At Icon Aviation Group, flying instructors put four kinds of light sport aircraft to good use training future pilots of all ages, young and old, for private pilot's licenses, instrument ratings, commercial flight instructor ratings, and airline transport ratings. Pilots-in-training log hours in the cockpits of a Piper Warrior, Beechcraft Baron B-55, Mooney M20E, and Aeronca 7AC, with access to all the instruments and gauges needed for eventual solo flying. The aviation school couples its in-air instruction with classroom learning back on solid ground, where pupils can safely build confidence under the guidance and command of experienced pilots and work on honing their cabin-announcements voice.
Captain Steve Scarfogliero has been fishing the waters around Moriches for more than two decades. He shares his years of expertise during fishing charters on the Fish On I, a 40-foot sport fishing boat, and the Fish On II, a 65-foot party fishing boat. Aboard these vessels, Captain Scarfogliero helps anglers catch everything from fluke to tuna to sharks.

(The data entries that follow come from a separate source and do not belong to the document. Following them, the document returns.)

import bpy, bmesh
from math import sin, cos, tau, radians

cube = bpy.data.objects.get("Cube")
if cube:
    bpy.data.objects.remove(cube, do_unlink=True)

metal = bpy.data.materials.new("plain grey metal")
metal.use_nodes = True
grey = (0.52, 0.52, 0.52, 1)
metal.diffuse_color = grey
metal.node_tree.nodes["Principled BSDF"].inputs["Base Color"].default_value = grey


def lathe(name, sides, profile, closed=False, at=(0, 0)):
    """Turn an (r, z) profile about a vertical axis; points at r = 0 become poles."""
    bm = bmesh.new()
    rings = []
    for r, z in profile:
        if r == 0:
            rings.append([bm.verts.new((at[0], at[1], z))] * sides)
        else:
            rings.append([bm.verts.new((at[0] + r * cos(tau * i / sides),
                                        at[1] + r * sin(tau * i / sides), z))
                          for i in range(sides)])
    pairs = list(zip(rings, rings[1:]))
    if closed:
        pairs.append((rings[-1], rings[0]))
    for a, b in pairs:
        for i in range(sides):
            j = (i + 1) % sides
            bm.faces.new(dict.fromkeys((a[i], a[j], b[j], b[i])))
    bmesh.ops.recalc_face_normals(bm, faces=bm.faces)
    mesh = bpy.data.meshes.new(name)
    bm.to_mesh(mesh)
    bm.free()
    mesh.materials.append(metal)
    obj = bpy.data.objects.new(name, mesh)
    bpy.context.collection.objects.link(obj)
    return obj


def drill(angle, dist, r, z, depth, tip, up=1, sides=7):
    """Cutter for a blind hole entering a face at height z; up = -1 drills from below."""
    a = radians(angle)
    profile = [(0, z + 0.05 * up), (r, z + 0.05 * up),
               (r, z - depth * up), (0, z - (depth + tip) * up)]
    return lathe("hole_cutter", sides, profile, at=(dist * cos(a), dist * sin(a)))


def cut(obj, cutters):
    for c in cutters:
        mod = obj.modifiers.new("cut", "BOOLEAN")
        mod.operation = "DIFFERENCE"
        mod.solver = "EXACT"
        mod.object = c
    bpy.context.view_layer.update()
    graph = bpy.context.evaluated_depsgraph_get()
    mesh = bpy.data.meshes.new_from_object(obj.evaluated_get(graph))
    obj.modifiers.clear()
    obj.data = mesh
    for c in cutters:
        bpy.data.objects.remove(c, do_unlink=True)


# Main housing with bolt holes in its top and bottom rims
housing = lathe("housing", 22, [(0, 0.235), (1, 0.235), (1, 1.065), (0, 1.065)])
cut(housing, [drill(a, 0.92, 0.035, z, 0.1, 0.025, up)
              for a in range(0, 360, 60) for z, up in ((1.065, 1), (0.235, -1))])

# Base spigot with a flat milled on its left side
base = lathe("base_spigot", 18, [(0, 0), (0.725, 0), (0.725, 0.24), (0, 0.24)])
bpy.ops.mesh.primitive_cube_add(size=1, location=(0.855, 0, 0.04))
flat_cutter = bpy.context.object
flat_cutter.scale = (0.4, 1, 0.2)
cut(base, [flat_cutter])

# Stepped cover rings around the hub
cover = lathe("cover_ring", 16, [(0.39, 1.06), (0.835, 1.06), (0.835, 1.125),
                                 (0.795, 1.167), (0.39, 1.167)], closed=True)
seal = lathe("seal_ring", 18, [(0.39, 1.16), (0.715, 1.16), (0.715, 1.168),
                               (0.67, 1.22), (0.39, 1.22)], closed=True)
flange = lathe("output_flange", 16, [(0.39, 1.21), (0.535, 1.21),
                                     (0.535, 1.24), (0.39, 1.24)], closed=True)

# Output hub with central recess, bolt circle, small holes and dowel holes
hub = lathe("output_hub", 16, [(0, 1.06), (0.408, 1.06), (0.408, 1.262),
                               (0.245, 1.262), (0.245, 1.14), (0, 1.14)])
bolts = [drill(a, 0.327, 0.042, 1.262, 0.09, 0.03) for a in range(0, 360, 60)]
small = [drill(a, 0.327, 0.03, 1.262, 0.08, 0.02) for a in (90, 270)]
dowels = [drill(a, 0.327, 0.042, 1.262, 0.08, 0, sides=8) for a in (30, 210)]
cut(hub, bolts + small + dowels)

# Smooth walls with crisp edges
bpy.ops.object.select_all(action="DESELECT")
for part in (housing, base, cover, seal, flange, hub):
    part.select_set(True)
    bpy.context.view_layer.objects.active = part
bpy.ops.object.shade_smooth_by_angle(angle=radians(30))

When the founders of Clovis Point Winery first laid eyes on the 10-acre plot of North Fork farmland, they knew they had found the perfect spot to transform their vision of a boutique winery into a reality. The plot hit everything on their checklist—sun-swept fields, accessibility, and a picturesque 1920s potato barn that would later be transformed into a tasting room complete with mahogany doors, bluestone floors, and a heated patio overlooking the vineyards. The barn isn't Clovis Point Winery's only nod to the past. According to the New York Times, which lauds the winery as “emblematic of the versatility of some East End boutiques,” the name stems from stone spear tips believed to originate from the Clovis people, a tribe of Indians who inhabited North Fork during the Paleolithic Age.
Today, the winery has grown to span 15 acres of merlot, cabernet franc, and chardonnay vines, which winemaker John Leo ferments into award-winning wines. He also maintains the founders' original vision of keeping production on a smaller scale, producing only 2,000 cases per year to ensure that each bottle has the interesting flavors and easy-going personality reflective of its small-town upbringing.
From the road, passing cyclists glimpse rows of grapevines stretching across gently sloped hills and converging at the horizon under a beaming midday sun. The scene could easily be mistaken for Northern California or another storied wine-producing region, but it's how a normal day looks around Long Island?s North Fork area, where more than 50 wineries call the rolling vineyards their home.
Guides at Vintage Bicycle Tours bring two-wheeled travelers into the heart of the area?s wineries?as well as its many farm stands, boutiques, and views of Peconic Bay?through their signature bike tours and customizable ? la carte tours. Passionate about both wine and cycling, guides supply visitors with thirst-quenching narration and all equipment, including a choice of Kent tandem comfort bikes for two or Diamondback mountain-comfort hybrid cycles. Alternatively, Vintage Bicycle Tours permits riders to bring their own bikes or all-terrain unicycles.
Harbes Family Farm & Vineyard started in 1978, when newlyweds Ed and Monica Harbes bought some land and began growing potatoes and cabbages to support their family. Ed, a 13th-generation farmer, worked with his father to get the business up and running. As the years passed, the couple's children started to work on the farm as well. Eventually, all the family's tomatoes, sweet corn, and growing brood of scarecrows outgrew their original plot of land, and the family expanded into three separate locations—which Ed and Monica's eight children still operate. As the Harbes plow and harvest the fields, visitors at each location can stock up on fresh produce and participate in seasonal activities. An 6-acre Wild West corn maze draws visitors to Jamesport farm, whereas at Riverhead farm, the fall season brings opportunities to pick apples and pumpkins. Another 5-acre Robin Hood-themed corn maze entertains the masses while a spooky moonlight corn maze cast spells of fall splendor. Visitors to the Mattituck location—the largest farm—can shop for fresh produce in the market or relax in the wine-tasting barn. Amid its warming and inviting wood walls, servers pour selections from Harbes Family Farm & Vineyard's award-winning wines, which Winemaker Ed Harbes IV creates using his vineyard's vinifera clones. But as much as the Harbes family loves food and wine, it also devotes a large portion of time to environmental preservation. The farmers use locally sourced compost to reduce to need for commercial fertilizer, and as of 2012, they have placed more than 50 acres into conservation easement, ensuring that the land is never developed or used to grow an army of giant brussels sprouts.